Grown-up Friendships

I just realized something that’s taken me 4 or 5 years to see clearly. I know a lady here in my town I thought was my friend, but she clearly is not. She is an acquaintance with a daughter who plays the same sports as my youngest, so we’ve always ended up sitting together and talking.

At some point a few years ago, we rode together to a sporting event in a distant town. Not long after that, we met for breakfast.  Then lunch. This evolved to our taking our kids to the beach together in the summers, and we developed fairly regular communication over email.

While I like this lady well enough, I realize it isn’t because of anything she brings to the relationship but rather, she’s infinitely more pleasant than most of the other parents in our sports circle.

You see, in all our years together, she’s never shared anything remotely personal about herself. I’m not talking private issues, but even just dreams and goals and big ideas. She doesn’t share about books she’s read or anything creative she’s done or would like to do. She only wants to talk about her kids’ dreams and goals. And… she likes to gossip about other kids at the high school, and their parents.

I didn’t see it clearly for what it was at first, because her comments about others are often couched as concern or dismay. But now I realize she just likes to talk trash about others. Of course, I only realized this after she treated ME badly.

This summer, she blew me off completely. Not that we were ever exceptionally close, but at the very least, we responded to one another’s emails. This past summer, I never heard from her and she never returned my few emails or phone calls. It didn’t take me long to take the hint and just leave her alone. Not a huge loss, really.

But then once school started, I got a gushing email about how she’d missed me, how she HAD read my emails, but hadn’t responded because she wanted to spend every possible moment with her kids.

Really? Not even enough time for a “sorry it’s a busy summer – I’ll see you in the fall”?

Puh-lease.

Then she asked me to do a volunteer thing with her. When I said I couldn’t, she got very cool and the friendliness went away as quickly as it had come.

How did I not see this sooner?
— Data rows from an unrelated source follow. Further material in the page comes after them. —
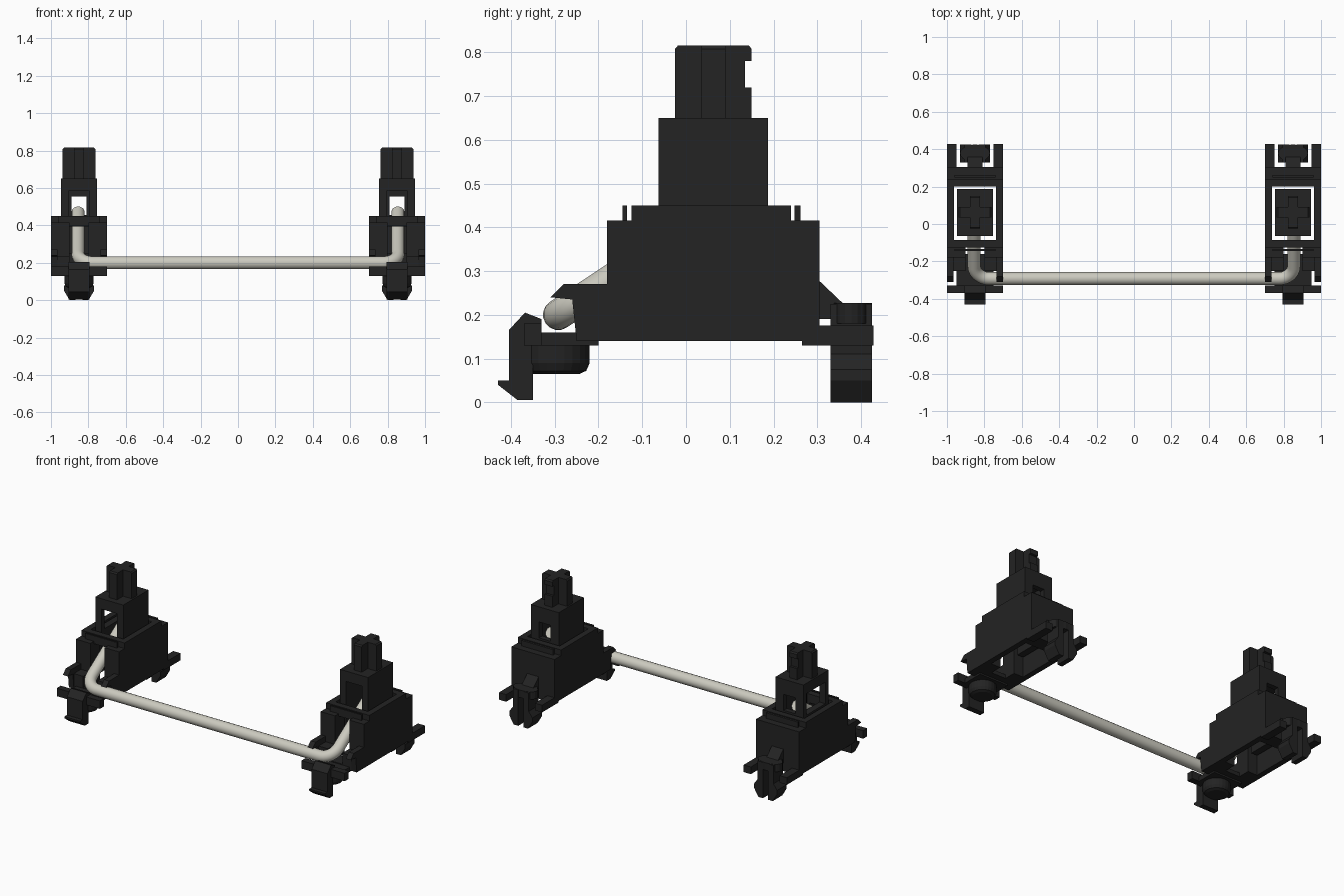
import bpy, bmesh, math
from mathutils import Vector

cube = bpy.data.objects.get("Cube")
if cube:
    bpy.data.objects.remove(cube, do_unlink=True)


def material(name, rgb):
    m = bpy.data.materials.new(name)
    m.use_nodes = True
    m.diffuse_color = (*rgb, 1)
    b = m.node_tree.nodes["Principled BSDF"]
    b.inputs["Base Color"].default_value = (*rgb, 1)
    b.inputs["Roughness"].default_value = 0.6
    return m


BLACK = material("black plastic", (0.017, 0.017, 0.017))
STEEL = material("pale steel", (0.60, 0.59, 0.52))

CX = 0.85      # distance of each unit from the centre
side = 1       # +1 left unit, -1 right unit; local x points outward


def finish(name, bm, mat=BLACK):
    for v in bm.verts:
        v.co.x = side * (CX + v.co.x)
    bmesh.ops.recalc_face_normals(bm, faces=bm.faces)
    me = bpy.data.meshes.new(name)
    bm.to_mesh(me)
    bm.free()
    me.materials.append(mat)
    ob = bpy.data.objects.new(("left_" if side > 0 else "right_") + name, me)
    bpy.context.collection.objects.link(ob)
    return ob


def prism(name, axis, pts, a, b):
    """Extrude a 2D outline along an axis from a to b."""
    place = {"x": lambda p, t: (t, p[0], p[1]),
             "y": lambda p, t: (p[0], t, p[1]),
             "z": lambda p, t: (p[0], p[1], t)}[axis]
    bm = bmesh.new()
    lo = [bm.verts.new(place(p, a)) for p in pts]
    hi = [bm.verts.new(place(p, b)) for p in pts]
    bm.faces.new(lo)
    bm.faces.new(hi)
    n = len(pts)
    for i in range(n):
        j = (i + 1) % n
        bm.faces.new((lo[i], lo[j], hi[j], hi[i]))
    return finish(name, bm)


def box(name, x0, x1, y0, y1, z0, z1):
    return prism(name, "z", [(x0, y0), (x1, y0), (x1, y1), (x0, y1)], z0, z1)


def lathe(name, y, rings, n=24):
    """Stack circles of (radius, z) around a vertical axis."""
    bm = bmesh.new()
    loops = [[bm.verts.new((r * math.cos(2 * math.pi * i / n),
                            y + r * math.sin(2 * math.pi * i / n), z))
              for i in range(n)] for r, z in rings]
    for a, b in zip(loops, loops[1:]):
        for i in range(n):
            j = (i + 1) % n
            bm.faces.new((a[i], a[j], b[j], b[i]))
    bm.faces.new(loops[0])
    bm.faces.new(loops[-1])
    return finish(name, bm)


WALL = [(-0.25, 0.14), (0.305, 0.14), (0.305, 0.415), (-0.18, 0.415),
        (-0.18, 0.27), (-0.28, 0.27), (-0.31, 0.24), (-0.26, 0.235)]
HOOK = [(-0.43, 0.04), (-0.385, 0.005), (-0.35, 0.005), (-0.35, 0.13),
        (-0.33, 0.13), (-0.33, 0.19), (-0.368, 0.205), (-0.405, 0.165),
        (-0.405, 0.05), (-0.43, 0.05)]
GUSSET = [(0.30, 0.19), (0.36, 0.19), (0.36, 0.225), (0.30, 0.282)]
PRONG = [(0.018, 0.225), (0.055, 0.225), (0.055, 0.11), (0.08, 0.075),
         (0.08, 0.05), (0.05, 0.0), (0.018, 0.0)]
CROSS = [(-0.025, 0.65), (0.15, 0.65), (0.15, 0.72), (0.135, 0.72),
         (0.135, 0.78), (0.15, 0.78), (0.15, 0.808), (0.143, 0.816),
         (-0.018, 0.816), (-0.025, 0.808)]

for side in (1, -1):
    # Hollow housing
    for k, tag in ((1, "outer"), (-1, "inner")):
        def mbox(name, x0, x1, *rest):
            box(f"{tag}_{name}", *sorted((k * x0, k * x1)), *rest)
        prism(f"{tag}_housing_wall", "x", WALL, k * 0.115, k * 0.15)
        mbox("front_panel", 0.05, 0.12, -0.18, -0.085, 0.14, 0.415)
        mbox("front_step", 0.05, 0.12, -0.25, -0.18, 0.14, 0.235)
        mbox("collar_rail", 0.112, 0.15, -0.125, 0.24, 0.40, 0.45)
        mbox("rear_tab", 0.10, 0.15, 0.265, 0.428, 0.13, 0.175)
        prism(f"{tag}_clip_prong", "y", [(k * x, z) for x, z in PRONG], 0.33, 0.425)
    box("housing_back", -0.12, 0.12, 0.215, 0.305, 0.14, 0.415)
    box("collar_front", -0.15, 0.15, -0.125, -0.085, 0.395, 0.45)
    box("collar_back", -0.15, 0.15, 0.2, 0.24, 0.40, 0.45)
    box("front_rib", -0.11, 0.11, -0.145, -0.135, 0.40, 0.45)
    box("back_rib", -0.11, 0.11, 0.248, 0.262, 0.40, 0.45)
    box("floor_beam", -0.12, 0.12, -0.25, -0.16, 0.14, 0.165)

    # Rear clip
    prism("clip_gusset", "x", GUSSET, -0.04, 0.04)
    prism("clip_cap", "z", [(0.08 * math.cos(t * math.pi / 10),
                             0.378 + 0.047 * math.sin(t * math.pi / 10))
                            for t in range(20)], 0.18, 0.227)

    # Front foot: plate, bar, boss and hook
    box("foot_plate", -0.10, 0.10, -0.37, -0.20, 0.13, 0.16)
    box("foot_bar", -0.15, 0.15, -0.37, -0.33, 0.13, 0.18)
    lathe("foot_boss", -0.298, [(0.055, 0.065), (0.07, 0.072), (0.078, 0.09),
                                (0.078, 0.16)])
    prism("foot_hook", "x", HOOK, -0.055, 0.055)

    # Sliding stem with an arched front and a window behind
    box("stem_top", -0.097, 0.097, -0.063, 0.187, 0.585, 0.65)
    box("stem_inner_wall", -0.097, -0.055, -0.063, 0.187, 0.25, 0.60)
    if side > 0:
        box("stem_outer_wall", 0.055, 0.097, -0.063, 0.187, 0.25, 0.60)
    else:
        box("stem_outer_post", 0.055, 0.097, -0.063, -0.03, 0.25, 0.60)
        box("stem_outer_corner", 0.055, 0.097, 0.155, 0.187, 0.25, 0.60)
        box("stem_outer_sill", 0.055, 0.097, -0.04, 0.16, 0.25, 0.45)
    box("stem_back_sill", -0.06, 0.06, 0.155, 0.187, 0.25, 0.455)
    box("stem_back_lintel", -0.06, 0.06, 0.155, 0.187, 0.555, 0.60)
    for k, tag in ((1, "outer"), (-1, "inner")):
        box(f"stem_back_jamb_{tag}", *sorted((k * 0.04, k * 0.06)),
            0.155, 0.187, 0.45, 0.56)

    # Cross shaped post
    prism("cross_lengthwise", "x", CROSS, -0.027, 0.027)
    prism("cross_sideways", "y", [(-0.087, 0.65), (0.087, 0.65), (0.087, 0.808),
                                  (0.08, 0.816), (-0.08, 0.816), (-0.087, 0.808)],
          0.035, 0.09)

# Steel wire with rounded bends
corner = Vector((0.855, -0.292, 0.2))
tip = Vector((0.855, 0.12, 0.472))
arm = (tip - corner).normalized()
R = 0.08
p0, p2 = corner - Vector((R, 0, 0)), corner + arm * R
centre = corner - Vector((R, 0, 0)) + arm * R
half = [tip]
for i in range(9):
    a = math.pi / 2 * i / 8
    half.append(centre + Vector((R, 0, 0)) * math.cos(a) - arm * R * math.sin(a))
path = half + [Vector((-p.x, p.y, p.z)) for p in reversed(half)]
cu = bpy.data.curves.new("wire", "CURVE")
cu.dimensions = "3D"
cu.bevel_depth = 0.035
cu.bevel_resolution = 6
cu.use_fill_caps = True
sp = cu.splines.new("POLY")
sp.points.add(len(path) - 1)
for q, p in zip(sp.points, path):
    q.co = (*p, 1)
cu.materials.append(STEEL)
wire = bpy.data.objects.new("wire", cu)
bpy.context.collection.objects.link(wire)
bpy.ops.object.select_all(action="DESELECT")
wire.select_set(True)
bpy.context.view_layer.objects.active = wire
bpy.ops.object.convert(target="MESH")
bpy.ops.object.shade_smooth_by_angle(angle=math.radians(40))
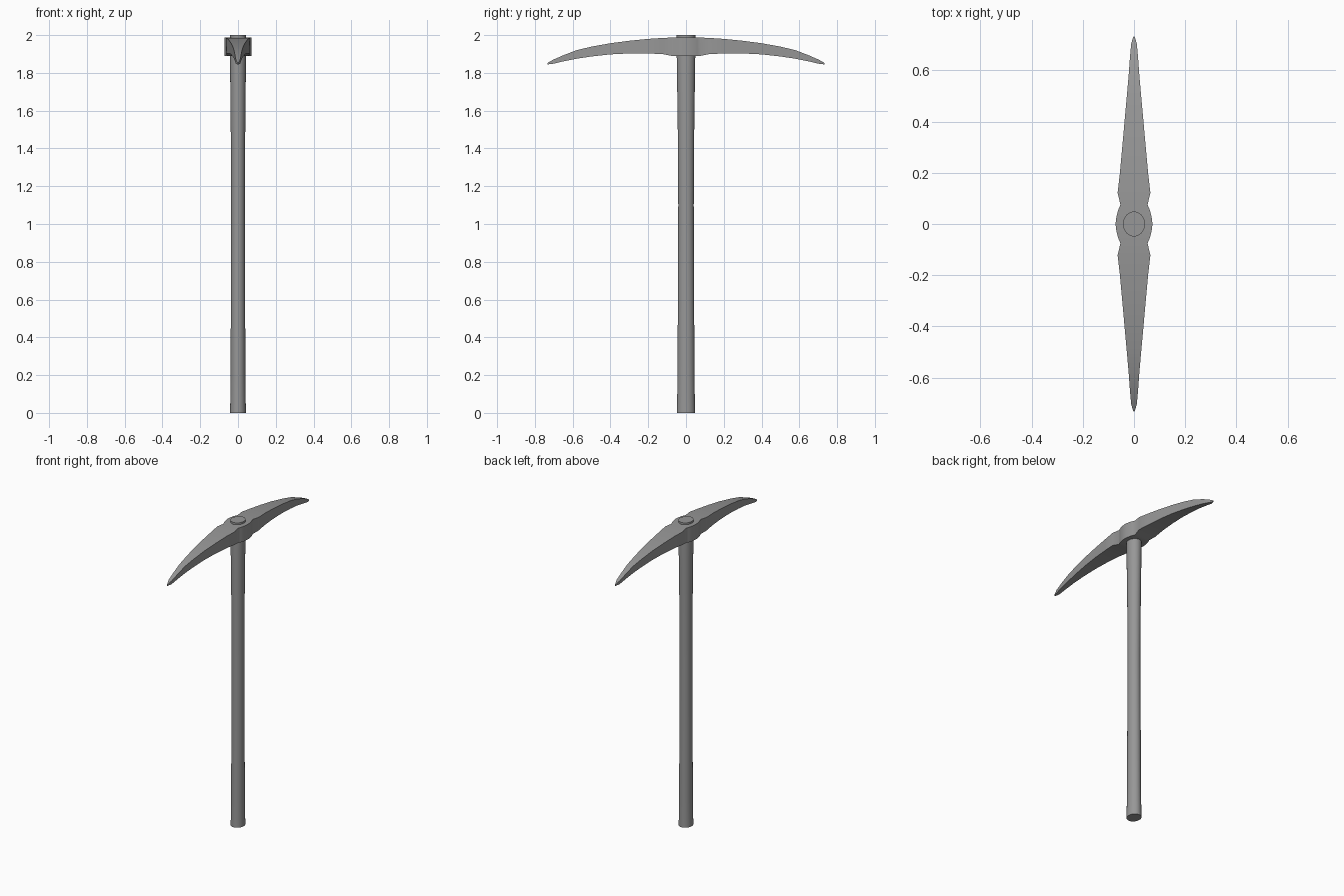
import bpy, bmesh, math

if "Cube" in bpy.data.objects:
    bpy.data.objects.remove(bpy.data.objects["Cube"])

# Dark grey finish shared by both parts
dark_grey = bpy.data.materials.new("dark_grey")
dark_grey.diffuse_color = (0.31, 0.31, 0.31, 1)
dark_grey.use_nodes = True
dark_grey.node_tree.nodes["Principled BSDF"].inputs["Base Color"].default_value = dark_grey.diffuse_color


def loft(name, rings):
    """Skin a list of equal-length vertex rings and cap both ends."""
    bm = bmesh.new()
    loops = [[bm.verts.new(p) for p in ring] for ring in rings]
    n = len(loops[0])
    for a, b in zip(loops, loops[1:]):
        for i in range(n):
            j = (i + 1) % n
            bm.faces.new((a[i], a[j], b[j], b[i]))
    bm.faces.new(loops[0])
    bm.faces.new(loops[-1])
    bmesh.ops.recalc_face_normals(bm, faces=bm.faces)
    mesh = bpy.data.meshes.new(name)
    bm.to_mesh(mesh)
    bm.free()
    mesh.materials.append(dark_grey)
    obj = bpy.data.objects.new(name, mesh)
    bpy.context.collection.objects.link(obj)
    bpy.context.view_layer.objects.active = obj
    obj.select_set(True)
    bpy.ops.object.shade_smooth_by_angle(angle=math.radians(50))
    obj.select_set(False)
    return obj


# Oval handle: height, half width in x, half depth in y
handle_profile = [
    (0.0, 0.042, 0.048), (0.05, 0.041, 0.047), (0.20, 0.039, 0.045),
    (0.6, 0.038, 0.043), (1.1, 0.037, 0.041), (1.45, 0.038, 0.043),
    (1.75, 0.041, 0.047), (1.88, 0.043, 0.049), (2.0, 0.043, 0.049),
]
SIDES = 24
angles = [2 * math.pi * i / SIDES for i in range(SIDES)]
loft("handle", [[(rx * math.cos(a), ry * math.sin(a), z) for a in angles]
                for z, rx, ry in handle_profile])

# Head: distance from centre, half width, underside z, top z
# Round eye in the middle
half = [(0.0, 0.072, 1.889, 1.988), (0.02, 0.070, 1.889, 1.988),
        (0.04, 0.066, 1.889, 1.988), (0.06, 0.060, 1.889, 1.987),
        (0.075, 0.053, 1.890, 1.987)]
# Shoulder and tapering, drooping spike
half += [(0.122, 0.064, 1.899, 1.985), (0.20, 0.055, 1.903, 1.980),
         (0.30, 0.046, 1.903, 1.970), (0.40, 0.037, 1.898, 1.957),
         (0.50, 0.028, 1.887, 1.939), (0.58, 0.021, 1.875, 1.920),
         (0.65, 0.016, 1.861, 1.893), (0.705, 0.011, 1.848, 1.869),
         (0.733, 0.002, 1.845, 1.853)]
stations = [(-y, w, lo, hi) for y, w, lo, hi in reversed(half[1:])] + half
loft("pick_head", [[(-w, y, lo), (w, y, lo), (w, y, hi), (-w, y, hi)]
                   for y, w, lo, hi in stations])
I know a lot of people. A lot of nice people. I know half our town. But friendships are hard to come by. They take energy, investment, and most of all, time. Lots and lots of time. And if people don’t even have time for a one-line email to let me know what’s going on, then where does that leave us?

2 thoughts on “Grown-up Friendships

  1. I think it leaves us with a lot of congenial acquaintances and very few heart-friends. When my kids were younger, I used to (in my own mind) distinguish between my Doing Friends and my Being Friends. The Doing Friends were awesome for a season of my life because they were always willing to go on field trips and hang out at soccer practices. They were up for great Halloween festivals and kid-friendly New Year’s Eve parties. They were even really good for co-oping different school projects with. I’m SO glad I had a friend who was all about dissecting frogs and left me to teach them all to write poems about it. But once we were done with that phase, that relationship sort of dwindled to nothing.

    My BEING Friends, on the other hand, are still women than I can stay up all night talking to about the big stuff of life. I don’t have as many of those as I once thought, but the ones I do have are precious.

    • I love those distinctions. It is so true. I am going to have to remember that, because there is a shortage of being friends in life. I need to treat them as the treasures they truly are.

Comments are closed.